Lifestyle photography can be defined as a style of photography that aims to capture real-life events in an artistic way. For business owners, this means that your products, services, and brand experiences are grounded in a setting that conceptualizes how wonderful it might be for your potential customers to have you in their own lives. It invites the viewers to imagine what it’s like to actually engage with your brand.
There are a number of national and local brands doing away with the white backdrop and perfectly styled products in favor of real, raw, and less stylized images of their offerings in application. And that’s because sterility and perfection are hard to relate to, and don’t do much to give your viewers’ imaginations the fuel they need to invoke the other senses.
And how about these images? Are they enticing you, inspiring you to imagine the smells, the taste, and the feeling of a warm mug of herbal tea in your hand? Do you begin to envision the sunshine on your back as you read a book and pour yourself a second cup of earthy black tea infused with the floral sweetness of calendula flowers? Are you starting to crave a lingering chat with your best friend, and the sound of birds chirping serenely as the mug rests in your palm?
It’s pretty clear that the second set of photos accomplish so much more than the first, because it offers a pretty excellent experience along with the featured product.

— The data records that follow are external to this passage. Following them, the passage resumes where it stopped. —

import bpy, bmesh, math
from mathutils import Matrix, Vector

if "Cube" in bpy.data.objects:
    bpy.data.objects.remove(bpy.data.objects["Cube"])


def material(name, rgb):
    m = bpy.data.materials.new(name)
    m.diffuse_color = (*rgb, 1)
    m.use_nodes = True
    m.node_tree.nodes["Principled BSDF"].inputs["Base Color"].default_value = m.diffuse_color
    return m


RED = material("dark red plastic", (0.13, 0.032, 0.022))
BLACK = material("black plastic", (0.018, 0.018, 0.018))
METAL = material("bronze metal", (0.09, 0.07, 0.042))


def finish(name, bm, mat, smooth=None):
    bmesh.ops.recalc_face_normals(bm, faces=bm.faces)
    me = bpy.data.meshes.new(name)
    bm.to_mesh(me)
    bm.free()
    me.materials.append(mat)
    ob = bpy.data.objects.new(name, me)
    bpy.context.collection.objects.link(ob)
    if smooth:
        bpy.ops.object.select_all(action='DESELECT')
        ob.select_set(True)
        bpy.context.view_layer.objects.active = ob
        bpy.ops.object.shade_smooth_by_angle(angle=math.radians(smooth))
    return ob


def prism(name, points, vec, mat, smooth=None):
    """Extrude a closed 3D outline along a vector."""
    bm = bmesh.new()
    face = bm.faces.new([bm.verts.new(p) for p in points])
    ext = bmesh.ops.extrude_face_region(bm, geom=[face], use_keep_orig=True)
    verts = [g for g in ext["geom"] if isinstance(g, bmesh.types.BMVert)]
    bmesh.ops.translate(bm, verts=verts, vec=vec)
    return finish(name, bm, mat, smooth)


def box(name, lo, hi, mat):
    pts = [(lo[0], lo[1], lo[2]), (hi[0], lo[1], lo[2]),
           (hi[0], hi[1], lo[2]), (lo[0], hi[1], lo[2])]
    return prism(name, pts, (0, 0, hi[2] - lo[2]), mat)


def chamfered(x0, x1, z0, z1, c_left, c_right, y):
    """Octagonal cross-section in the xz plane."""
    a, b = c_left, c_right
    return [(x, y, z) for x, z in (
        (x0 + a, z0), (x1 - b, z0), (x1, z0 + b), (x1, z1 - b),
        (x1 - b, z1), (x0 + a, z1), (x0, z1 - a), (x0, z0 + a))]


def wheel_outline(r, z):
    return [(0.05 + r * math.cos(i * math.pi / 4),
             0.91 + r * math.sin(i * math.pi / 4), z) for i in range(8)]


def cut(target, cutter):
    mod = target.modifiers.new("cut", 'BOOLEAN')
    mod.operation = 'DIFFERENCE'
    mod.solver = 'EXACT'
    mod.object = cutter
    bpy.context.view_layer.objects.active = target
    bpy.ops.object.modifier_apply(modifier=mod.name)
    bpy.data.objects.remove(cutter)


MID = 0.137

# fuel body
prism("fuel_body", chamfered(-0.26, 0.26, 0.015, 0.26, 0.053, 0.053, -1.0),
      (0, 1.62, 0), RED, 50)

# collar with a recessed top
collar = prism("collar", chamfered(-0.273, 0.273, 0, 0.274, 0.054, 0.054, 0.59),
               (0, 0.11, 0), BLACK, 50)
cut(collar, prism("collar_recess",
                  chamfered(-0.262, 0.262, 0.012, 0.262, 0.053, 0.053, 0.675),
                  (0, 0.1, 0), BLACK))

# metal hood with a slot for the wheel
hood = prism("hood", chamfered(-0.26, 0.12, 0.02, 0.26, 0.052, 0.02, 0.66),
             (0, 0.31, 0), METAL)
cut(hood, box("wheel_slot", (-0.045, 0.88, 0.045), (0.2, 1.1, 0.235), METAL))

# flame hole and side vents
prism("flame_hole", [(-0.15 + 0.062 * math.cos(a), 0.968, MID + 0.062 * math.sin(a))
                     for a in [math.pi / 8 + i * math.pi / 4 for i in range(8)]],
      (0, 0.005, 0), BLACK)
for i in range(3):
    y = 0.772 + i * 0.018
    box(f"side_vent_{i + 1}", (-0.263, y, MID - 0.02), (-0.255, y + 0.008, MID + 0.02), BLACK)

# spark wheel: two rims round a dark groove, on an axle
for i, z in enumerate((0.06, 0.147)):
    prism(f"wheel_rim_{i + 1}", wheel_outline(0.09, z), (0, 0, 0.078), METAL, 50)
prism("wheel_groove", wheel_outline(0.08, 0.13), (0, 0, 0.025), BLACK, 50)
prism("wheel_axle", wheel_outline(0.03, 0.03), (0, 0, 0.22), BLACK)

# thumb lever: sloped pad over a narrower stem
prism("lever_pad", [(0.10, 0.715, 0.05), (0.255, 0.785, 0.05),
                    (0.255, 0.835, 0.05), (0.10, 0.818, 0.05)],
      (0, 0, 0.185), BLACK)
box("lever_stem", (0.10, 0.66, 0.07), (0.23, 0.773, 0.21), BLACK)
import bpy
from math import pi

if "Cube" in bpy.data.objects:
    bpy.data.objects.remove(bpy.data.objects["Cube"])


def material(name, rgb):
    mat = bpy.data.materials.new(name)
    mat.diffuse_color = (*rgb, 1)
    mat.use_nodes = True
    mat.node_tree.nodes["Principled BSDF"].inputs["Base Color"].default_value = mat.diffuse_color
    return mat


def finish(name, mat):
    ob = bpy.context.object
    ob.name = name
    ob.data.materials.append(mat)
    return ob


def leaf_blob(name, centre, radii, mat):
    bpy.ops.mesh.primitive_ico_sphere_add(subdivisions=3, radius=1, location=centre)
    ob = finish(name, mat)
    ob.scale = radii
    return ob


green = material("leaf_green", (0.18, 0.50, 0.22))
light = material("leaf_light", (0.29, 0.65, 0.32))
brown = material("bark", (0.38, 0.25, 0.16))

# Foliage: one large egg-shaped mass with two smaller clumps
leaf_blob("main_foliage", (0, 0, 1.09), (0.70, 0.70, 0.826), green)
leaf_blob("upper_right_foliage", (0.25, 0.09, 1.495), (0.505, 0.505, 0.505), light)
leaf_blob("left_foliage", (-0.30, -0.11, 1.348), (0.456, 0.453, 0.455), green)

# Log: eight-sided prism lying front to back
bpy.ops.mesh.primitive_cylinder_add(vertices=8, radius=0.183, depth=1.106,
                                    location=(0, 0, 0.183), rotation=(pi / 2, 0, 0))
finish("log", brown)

Similarly, using lifestyle photography in your personal shoots to document your wedding, engagement, or other personal milestones provides intimate context, sparks memories, and becomes much less about the aesthetics and so much more about the personal connections.